§ Your objective
Extract all lines that hold "append" from the records below.

§ Data shown
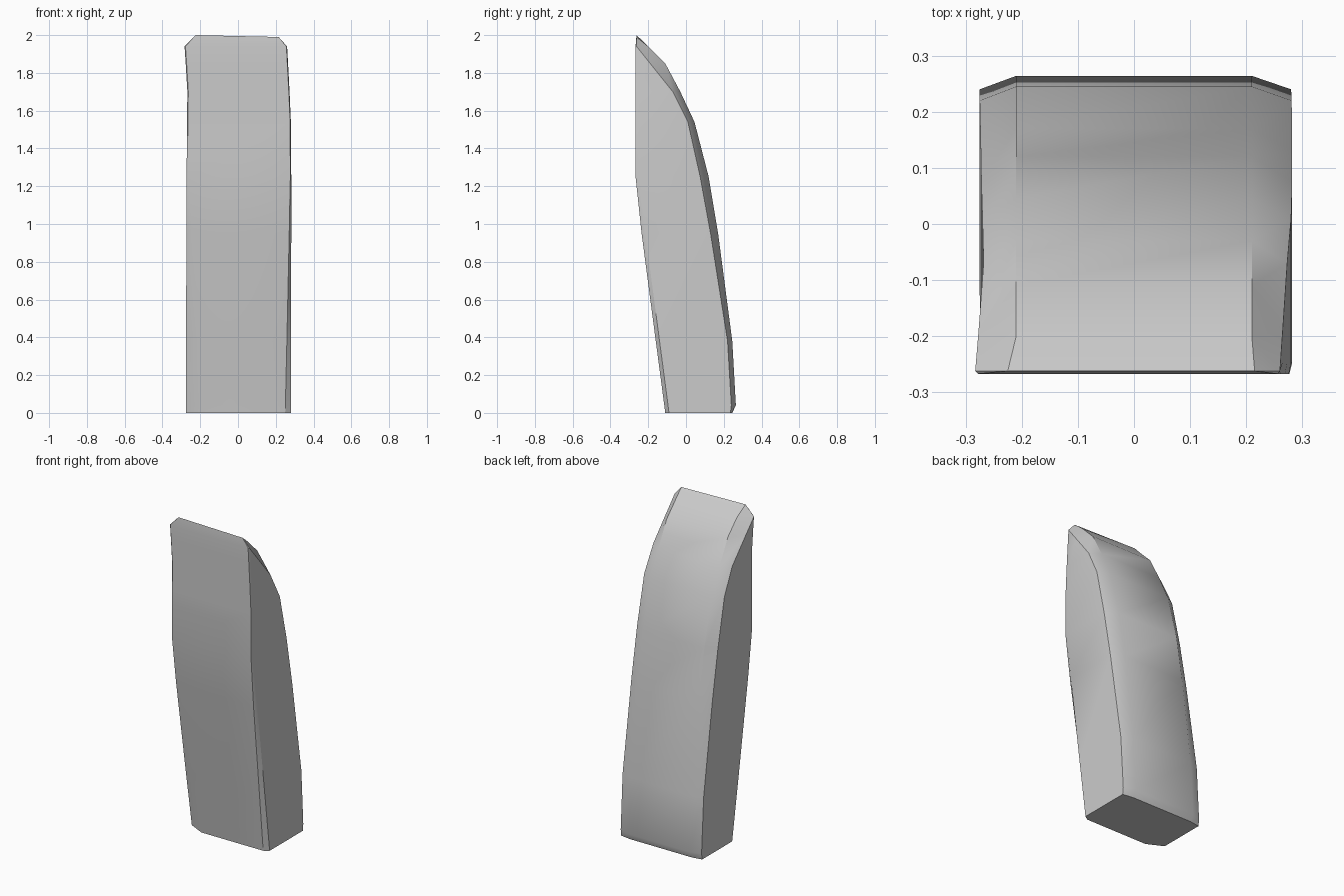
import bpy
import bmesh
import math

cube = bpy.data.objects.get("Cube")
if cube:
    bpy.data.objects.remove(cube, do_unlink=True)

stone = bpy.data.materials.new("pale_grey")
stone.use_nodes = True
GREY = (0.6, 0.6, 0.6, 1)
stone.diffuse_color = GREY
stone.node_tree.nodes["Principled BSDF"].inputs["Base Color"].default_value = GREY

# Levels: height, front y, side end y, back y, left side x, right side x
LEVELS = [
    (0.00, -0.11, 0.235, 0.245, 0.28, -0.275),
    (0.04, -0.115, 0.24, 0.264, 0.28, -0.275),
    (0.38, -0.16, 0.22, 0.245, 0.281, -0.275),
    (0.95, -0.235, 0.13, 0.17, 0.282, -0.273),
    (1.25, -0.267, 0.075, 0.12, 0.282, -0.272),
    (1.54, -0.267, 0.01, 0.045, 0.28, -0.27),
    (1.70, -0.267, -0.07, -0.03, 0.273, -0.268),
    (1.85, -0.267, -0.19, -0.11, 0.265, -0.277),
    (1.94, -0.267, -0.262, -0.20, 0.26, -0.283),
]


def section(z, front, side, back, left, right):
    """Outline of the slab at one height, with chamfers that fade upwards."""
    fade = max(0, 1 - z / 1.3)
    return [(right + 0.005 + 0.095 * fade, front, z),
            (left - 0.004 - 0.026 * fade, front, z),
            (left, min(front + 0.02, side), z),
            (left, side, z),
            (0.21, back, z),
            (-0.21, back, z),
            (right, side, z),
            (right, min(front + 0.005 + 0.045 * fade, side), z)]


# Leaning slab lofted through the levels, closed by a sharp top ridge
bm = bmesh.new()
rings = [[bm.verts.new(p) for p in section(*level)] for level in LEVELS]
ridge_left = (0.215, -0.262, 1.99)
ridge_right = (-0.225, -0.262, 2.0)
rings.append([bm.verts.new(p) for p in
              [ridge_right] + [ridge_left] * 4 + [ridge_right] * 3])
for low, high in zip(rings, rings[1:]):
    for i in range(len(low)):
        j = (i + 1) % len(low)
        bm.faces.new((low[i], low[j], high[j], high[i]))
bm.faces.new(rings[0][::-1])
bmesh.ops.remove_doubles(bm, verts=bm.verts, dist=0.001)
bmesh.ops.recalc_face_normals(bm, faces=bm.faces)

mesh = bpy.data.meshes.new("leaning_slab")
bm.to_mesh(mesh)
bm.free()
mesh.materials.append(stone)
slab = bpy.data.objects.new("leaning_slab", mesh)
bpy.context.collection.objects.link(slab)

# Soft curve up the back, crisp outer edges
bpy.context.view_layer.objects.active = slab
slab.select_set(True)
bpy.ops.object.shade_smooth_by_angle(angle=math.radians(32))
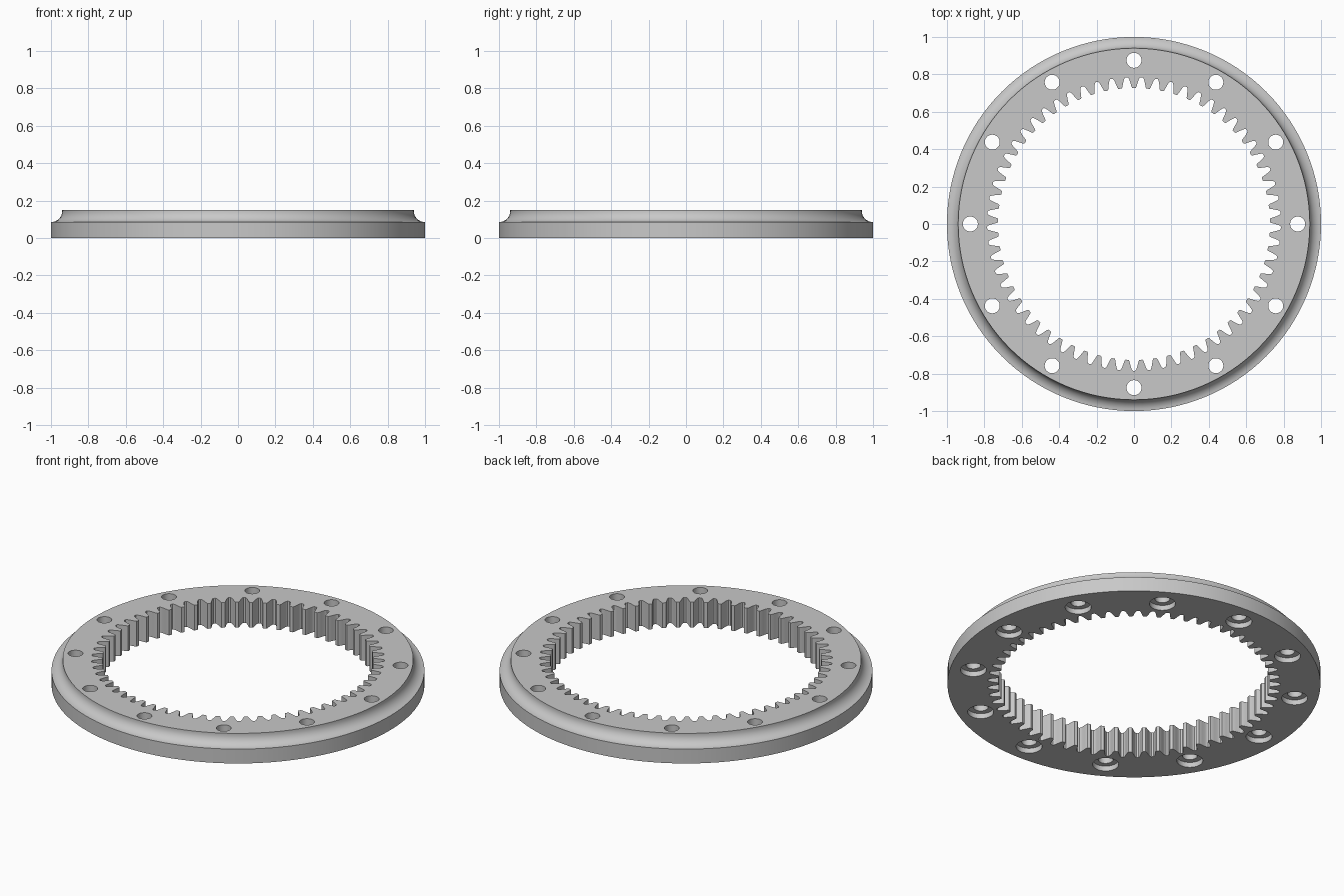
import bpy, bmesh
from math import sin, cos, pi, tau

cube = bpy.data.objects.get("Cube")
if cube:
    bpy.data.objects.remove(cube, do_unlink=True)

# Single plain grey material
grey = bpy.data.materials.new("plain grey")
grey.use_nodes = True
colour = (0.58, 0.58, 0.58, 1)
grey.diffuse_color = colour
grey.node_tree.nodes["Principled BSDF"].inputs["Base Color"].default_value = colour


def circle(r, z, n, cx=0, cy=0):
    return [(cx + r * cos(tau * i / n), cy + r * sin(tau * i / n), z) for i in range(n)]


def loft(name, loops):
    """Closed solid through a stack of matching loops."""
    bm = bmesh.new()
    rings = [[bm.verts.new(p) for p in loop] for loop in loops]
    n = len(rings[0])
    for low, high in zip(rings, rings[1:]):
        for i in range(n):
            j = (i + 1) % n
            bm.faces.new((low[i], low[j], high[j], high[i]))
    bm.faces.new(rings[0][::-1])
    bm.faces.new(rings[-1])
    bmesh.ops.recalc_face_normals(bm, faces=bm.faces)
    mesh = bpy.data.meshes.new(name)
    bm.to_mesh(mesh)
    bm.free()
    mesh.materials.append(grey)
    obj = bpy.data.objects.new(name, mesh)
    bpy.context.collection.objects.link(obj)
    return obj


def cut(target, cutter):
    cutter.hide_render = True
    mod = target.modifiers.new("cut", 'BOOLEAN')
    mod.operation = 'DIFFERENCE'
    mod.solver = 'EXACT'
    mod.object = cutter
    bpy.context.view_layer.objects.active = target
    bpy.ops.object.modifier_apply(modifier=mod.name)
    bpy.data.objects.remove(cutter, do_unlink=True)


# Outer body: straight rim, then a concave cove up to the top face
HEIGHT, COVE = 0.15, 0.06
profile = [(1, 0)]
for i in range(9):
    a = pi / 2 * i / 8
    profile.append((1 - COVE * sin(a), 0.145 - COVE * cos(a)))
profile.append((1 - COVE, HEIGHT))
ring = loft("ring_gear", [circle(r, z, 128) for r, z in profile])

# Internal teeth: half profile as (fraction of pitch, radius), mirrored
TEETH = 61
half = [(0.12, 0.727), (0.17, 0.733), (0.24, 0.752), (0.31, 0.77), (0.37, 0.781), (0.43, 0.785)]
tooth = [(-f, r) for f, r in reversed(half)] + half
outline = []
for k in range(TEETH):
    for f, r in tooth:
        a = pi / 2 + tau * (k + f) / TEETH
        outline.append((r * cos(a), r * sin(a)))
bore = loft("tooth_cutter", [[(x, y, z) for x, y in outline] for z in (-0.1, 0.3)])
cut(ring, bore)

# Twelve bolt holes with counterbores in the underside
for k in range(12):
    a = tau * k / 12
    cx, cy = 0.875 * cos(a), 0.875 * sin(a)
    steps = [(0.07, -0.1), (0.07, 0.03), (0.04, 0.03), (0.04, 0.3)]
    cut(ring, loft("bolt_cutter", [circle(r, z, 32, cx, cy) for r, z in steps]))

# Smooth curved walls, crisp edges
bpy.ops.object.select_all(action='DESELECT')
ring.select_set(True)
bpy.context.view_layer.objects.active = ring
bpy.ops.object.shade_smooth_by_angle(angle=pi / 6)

==

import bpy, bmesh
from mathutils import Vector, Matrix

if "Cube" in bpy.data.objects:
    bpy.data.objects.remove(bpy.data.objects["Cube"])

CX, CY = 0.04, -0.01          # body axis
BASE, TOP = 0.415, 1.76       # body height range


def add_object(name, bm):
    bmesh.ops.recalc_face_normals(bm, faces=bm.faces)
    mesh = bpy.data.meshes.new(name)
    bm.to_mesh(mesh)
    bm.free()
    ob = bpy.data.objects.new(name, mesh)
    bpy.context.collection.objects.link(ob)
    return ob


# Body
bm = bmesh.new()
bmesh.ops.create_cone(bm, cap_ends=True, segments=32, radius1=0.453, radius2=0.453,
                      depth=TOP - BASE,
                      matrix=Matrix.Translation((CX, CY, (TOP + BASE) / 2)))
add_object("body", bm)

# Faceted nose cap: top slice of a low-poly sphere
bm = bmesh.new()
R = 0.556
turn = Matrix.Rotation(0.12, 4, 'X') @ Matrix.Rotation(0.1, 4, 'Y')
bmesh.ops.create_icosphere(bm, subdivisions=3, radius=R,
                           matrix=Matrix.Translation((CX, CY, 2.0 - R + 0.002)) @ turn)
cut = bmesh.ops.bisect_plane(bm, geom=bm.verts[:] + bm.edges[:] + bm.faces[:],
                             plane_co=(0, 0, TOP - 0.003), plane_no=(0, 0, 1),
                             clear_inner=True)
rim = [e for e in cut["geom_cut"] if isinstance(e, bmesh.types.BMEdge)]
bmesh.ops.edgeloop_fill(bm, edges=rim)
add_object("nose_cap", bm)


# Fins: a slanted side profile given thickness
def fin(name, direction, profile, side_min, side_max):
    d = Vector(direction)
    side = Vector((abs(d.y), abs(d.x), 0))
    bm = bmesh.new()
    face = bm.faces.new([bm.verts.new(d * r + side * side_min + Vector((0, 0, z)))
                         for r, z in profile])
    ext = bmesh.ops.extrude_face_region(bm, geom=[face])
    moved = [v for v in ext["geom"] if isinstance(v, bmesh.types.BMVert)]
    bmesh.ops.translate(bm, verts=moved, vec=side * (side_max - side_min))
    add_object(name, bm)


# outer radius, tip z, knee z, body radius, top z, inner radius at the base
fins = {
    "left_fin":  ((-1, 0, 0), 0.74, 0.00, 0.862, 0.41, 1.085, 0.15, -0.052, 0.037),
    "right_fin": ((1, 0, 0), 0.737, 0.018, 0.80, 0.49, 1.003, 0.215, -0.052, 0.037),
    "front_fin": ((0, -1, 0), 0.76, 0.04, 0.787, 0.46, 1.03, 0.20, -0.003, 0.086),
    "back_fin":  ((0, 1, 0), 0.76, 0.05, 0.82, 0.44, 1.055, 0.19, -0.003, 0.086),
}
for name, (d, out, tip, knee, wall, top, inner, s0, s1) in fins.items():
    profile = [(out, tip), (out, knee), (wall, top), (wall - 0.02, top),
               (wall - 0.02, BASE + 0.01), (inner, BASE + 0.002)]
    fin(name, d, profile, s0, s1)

§ Answer box
rings.append([bm.verts.new(p) for p in
mesh.materials.append(stone)
    mesh.materials.append(grey)
    profile.append((1 - COVE * sin(a), 0.145 - COVE * cos(a)))
profile.append((1 - COVE, HEIGHT))
        outline.append((r * cos(a), r * sin(a)))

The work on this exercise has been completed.